Like many other mental health conditions, social anxiety disorder likely arises from a complex interaction of environment and genes. Possible causes include:
Aug. 23, 2011
- Inherited traits. Anxiety disorders tend to run in families. However, it isn't entirely clear how much of this may be due to genetics and how much is due to learned behavior.
- Brain chemistry. Natural chemicals in your body may play a role in social anxiety disorder. For instance, an imbalance in the brain chemical serotonin (ser-oh-TOE-nin) may be a factor. Serotonin is a neurotransmitter that helps regulate mood and emotions, among other things. People with social anxiety disorder may be extra-sensitive to the effects of serotonin.
- Brain structure. A structure in the brain called the amygdala (uh-MIG-duh-luh) may play a role in controlling the fear response. People who have an overactive amygdala may have a heightened fear response, causing increased anxiety in social situations.
- Negative experiences. Children who experience teasing, bullying, rejection, ridicule or humiliation may be more prone to social anxiety disorder. In addition, other negative events in life, such as family conflict or sexual abuse, may be associated with social anxiety disorder.
- Social phobia (social anxiety disorder). In: Diagnostic and Statistical Manual of Mental Disorders DSM-IV-TR. 4th ed. Arlington, Va.: American Psychiatric Association; 2000. http://www.psychiatryonline.com. Accessed June 11, 2011.
- Schneier FR. Social anxiety disorder: Epidemiology, clinical manifestations, and diagnosis. http://www.uptodate.com/home/index.html. Accessed June 17, 2011.
- Hollander E, et al. Social phobia (social anxiety disorder). In: Hales RE, et al. The American Psychiatric Publishing Textbook of Psychiatry. 5th ed. Arlington, Va.: American Psychiatric Association; 2008. http://www.psychiatryonline.com. Accessed June 11, 2011.

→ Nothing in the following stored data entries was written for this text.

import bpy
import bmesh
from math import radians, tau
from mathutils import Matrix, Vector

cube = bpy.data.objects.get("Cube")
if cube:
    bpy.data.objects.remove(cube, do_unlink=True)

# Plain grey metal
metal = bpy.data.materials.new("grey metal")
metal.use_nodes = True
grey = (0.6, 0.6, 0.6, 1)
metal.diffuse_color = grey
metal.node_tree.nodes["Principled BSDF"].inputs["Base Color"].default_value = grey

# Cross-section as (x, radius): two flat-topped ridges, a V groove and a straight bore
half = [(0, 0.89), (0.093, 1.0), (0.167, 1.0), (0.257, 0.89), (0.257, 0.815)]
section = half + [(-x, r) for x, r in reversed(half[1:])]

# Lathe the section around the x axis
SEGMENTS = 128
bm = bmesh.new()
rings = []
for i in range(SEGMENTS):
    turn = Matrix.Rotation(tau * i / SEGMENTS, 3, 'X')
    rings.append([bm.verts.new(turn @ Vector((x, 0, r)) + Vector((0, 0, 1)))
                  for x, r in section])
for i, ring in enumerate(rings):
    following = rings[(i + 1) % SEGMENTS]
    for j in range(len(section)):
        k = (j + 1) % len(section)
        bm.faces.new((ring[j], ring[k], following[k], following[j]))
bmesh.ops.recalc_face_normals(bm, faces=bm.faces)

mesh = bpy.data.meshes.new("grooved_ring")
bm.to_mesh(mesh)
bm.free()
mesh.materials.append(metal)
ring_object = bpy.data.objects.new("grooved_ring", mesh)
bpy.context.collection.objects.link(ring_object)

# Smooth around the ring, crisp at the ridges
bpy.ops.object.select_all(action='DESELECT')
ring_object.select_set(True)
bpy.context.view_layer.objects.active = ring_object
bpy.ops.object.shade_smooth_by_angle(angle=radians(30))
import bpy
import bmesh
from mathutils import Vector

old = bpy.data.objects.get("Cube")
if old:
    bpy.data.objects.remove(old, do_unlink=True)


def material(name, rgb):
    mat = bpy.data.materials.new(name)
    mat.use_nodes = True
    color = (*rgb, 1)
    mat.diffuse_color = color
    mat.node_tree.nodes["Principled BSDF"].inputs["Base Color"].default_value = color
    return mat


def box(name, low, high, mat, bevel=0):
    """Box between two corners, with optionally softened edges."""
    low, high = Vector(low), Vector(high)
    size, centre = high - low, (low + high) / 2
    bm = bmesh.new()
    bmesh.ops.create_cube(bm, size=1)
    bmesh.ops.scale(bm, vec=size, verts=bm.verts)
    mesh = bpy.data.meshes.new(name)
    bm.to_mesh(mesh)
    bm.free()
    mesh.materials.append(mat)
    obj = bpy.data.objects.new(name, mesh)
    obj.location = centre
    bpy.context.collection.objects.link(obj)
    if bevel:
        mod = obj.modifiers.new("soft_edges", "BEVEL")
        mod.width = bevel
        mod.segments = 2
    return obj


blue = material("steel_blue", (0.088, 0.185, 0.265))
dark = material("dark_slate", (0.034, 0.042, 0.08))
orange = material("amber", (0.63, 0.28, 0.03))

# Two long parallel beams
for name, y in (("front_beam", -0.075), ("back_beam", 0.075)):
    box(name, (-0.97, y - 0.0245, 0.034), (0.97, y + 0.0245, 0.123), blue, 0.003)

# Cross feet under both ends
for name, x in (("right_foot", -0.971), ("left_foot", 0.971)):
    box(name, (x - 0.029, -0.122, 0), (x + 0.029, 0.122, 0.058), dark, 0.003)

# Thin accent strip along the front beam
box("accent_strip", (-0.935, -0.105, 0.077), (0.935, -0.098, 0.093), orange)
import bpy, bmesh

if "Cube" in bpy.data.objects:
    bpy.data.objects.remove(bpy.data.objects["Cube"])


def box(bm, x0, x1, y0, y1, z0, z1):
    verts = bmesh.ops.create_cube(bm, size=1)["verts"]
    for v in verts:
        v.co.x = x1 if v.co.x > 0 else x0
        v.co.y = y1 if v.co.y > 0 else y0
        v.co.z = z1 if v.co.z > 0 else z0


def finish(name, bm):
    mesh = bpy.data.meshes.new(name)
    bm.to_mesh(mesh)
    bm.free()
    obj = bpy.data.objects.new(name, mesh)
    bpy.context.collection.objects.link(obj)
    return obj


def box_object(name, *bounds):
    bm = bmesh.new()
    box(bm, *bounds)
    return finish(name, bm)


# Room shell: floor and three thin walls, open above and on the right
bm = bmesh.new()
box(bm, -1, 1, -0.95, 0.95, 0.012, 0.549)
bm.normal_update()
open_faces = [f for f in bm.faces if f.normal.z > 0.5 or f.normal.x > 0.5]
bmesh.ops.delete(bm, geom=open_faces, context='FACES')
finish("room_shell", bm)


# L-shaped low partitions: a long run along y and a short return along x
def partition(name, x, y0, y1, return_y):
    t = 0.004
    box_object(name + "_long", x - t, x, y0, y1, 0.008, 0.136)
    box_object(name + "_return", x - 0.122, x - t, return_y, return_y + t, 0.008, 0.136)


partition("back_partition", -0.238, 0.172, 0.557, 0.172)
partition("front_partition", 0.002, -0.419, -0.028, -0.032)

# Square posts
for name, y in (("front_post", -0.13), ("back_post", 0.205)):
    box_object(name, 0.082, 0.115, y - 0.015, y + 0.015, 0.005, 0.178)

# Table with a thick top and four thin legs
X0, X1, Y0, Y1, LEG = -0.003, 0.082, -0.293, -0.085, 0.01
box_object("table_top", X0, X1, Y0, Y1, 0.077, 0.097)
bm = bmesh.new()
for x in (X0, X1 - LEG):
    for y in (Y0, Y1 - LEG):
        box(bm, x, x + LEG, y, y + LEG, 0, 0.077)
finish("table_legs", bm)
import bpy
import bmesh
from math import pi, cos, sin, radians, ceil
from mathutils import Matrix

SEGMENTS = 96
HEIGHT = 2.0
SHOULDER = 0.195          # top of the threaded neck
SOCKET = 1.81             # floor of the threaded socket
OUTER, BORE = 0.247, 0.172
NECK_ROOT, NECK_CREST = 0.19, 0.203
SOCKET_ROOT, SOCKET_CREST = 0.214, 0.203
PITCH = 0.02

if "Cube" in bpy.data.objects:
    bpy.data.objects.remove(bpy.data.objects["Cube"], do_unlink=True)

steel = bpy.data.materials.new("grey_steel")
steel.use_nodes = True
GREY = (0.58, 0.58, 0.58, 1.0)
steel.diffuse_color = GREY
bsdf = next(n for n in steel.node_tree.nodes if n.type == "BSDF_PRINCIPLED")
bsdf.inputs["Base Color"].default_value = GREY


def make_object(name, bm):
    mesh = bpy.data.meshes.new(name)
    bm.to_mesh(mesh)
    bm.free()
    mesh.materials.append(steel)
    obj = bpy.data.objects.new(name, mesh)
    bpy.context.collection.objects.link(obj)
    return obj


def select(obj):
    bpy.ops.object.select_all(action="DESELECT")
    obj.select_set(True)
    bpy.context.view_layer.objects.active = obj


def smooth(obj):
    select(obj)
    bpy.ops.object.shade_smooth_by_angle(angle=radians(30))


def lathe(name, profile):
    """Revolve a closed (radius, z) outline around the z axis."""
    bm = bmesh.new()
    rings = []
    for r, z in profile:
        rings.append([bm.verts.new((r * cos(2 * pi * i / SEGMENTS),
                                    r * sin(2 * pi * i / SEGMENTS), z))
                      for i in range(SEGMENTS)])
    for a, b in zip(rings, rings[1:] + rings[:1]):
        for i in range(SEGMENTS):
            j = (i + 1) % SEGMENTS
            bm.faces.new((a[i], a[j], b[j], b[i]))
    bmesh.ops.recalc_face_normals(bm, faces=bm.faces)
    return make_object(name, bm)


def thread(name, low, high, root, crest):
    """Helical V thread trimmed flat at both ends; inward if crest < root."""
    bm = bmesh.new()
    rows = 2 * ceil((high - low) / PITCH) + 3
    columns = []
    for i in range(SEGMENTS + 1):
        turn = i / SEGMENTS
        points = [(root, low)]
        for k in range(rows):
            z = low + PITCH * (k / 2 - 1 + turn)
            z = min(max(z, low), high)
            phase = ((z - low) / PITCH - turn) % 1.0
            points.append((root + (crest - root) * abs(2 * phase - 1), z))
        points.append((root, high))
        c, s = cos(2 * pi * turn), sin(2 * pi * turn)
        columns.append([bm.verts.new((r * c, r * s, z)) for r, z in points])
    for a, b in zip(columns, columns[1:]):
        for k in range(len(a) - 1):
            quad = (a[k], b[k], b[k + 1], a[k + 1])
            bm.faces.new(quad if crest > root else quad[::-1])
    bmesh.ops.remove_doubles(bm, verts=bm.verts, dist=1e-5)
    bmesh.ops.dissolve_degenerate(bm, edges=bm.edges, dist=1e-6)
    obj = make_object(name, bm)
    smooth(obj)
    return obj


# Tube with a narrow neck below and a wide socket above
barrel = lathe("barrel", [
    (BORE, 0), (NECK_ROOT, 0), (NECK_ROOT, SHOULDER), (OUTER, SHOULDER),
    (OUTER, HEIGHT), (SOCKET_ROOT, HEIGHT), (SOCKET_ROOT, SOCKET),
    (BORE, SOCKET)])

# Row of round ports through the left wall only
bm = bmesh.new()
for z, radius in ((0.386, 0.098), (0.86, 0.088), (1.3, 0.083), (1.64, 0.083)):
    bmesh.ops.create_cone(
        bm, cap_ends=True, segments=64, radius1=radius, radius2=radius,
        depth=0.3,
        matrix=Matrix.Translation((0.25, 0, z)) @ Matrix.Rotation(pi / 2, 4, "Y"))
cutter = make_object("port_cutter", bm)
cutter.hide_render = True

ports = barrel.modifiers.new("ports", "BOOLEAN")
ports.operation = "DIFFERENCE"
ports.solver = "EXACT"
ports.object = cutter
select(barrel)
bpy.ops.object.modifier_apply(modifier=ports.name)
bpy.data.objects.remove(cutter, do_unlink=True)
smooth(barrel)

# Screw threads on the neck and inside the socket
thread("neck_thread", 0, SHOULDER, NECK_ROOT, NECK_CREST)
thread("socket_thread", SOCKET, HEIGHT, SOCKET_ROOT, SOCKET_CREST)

- Phobic disorders. The Merck Manuals: The Merck Manual for Healthcare Professionals. http://www.merck.com/mmpe/sec15/ch196/ch196e.html. Accessed June 17, 2011.
- Hofmann SG. Psychotherapy for social anxiety disorder. http://www.uptodate.com/home/index.html. Accessed June 17, 2011.
- Bruce TJ, et al. Pharmacotherapy for social anxiety disorder. http://www.uptodate.com/home/index.html. Accessed June 17, 2011.
- Lee RA. Anxiety disorders. In: Rakel D. Integrative Medicine. 2nd ed. Philadelphia, Pa.: Saunders Elsevier; 2007. http://www.mdconsult.com/das/book/body/154207005-3/0/1494/57.html?tocnode=54111716&fromURL=57.html#4-u1.0-B978-1-4160-2954-0..50014-4_229. Accessed June 10, 2011.
- Lakhan SE, et al. Nutritional and herbal supplements for anxiety and anxiety-related disorders: Systematic review. Nutrition Journal. 2010;9:42. http://www.nutritionj.com/content/9/1/42. Accessed June 17, 2011.
You Are ... The Campaign for Mayo Clinic
Mayo Clinic is a not-for-profit organization. Make a difference today.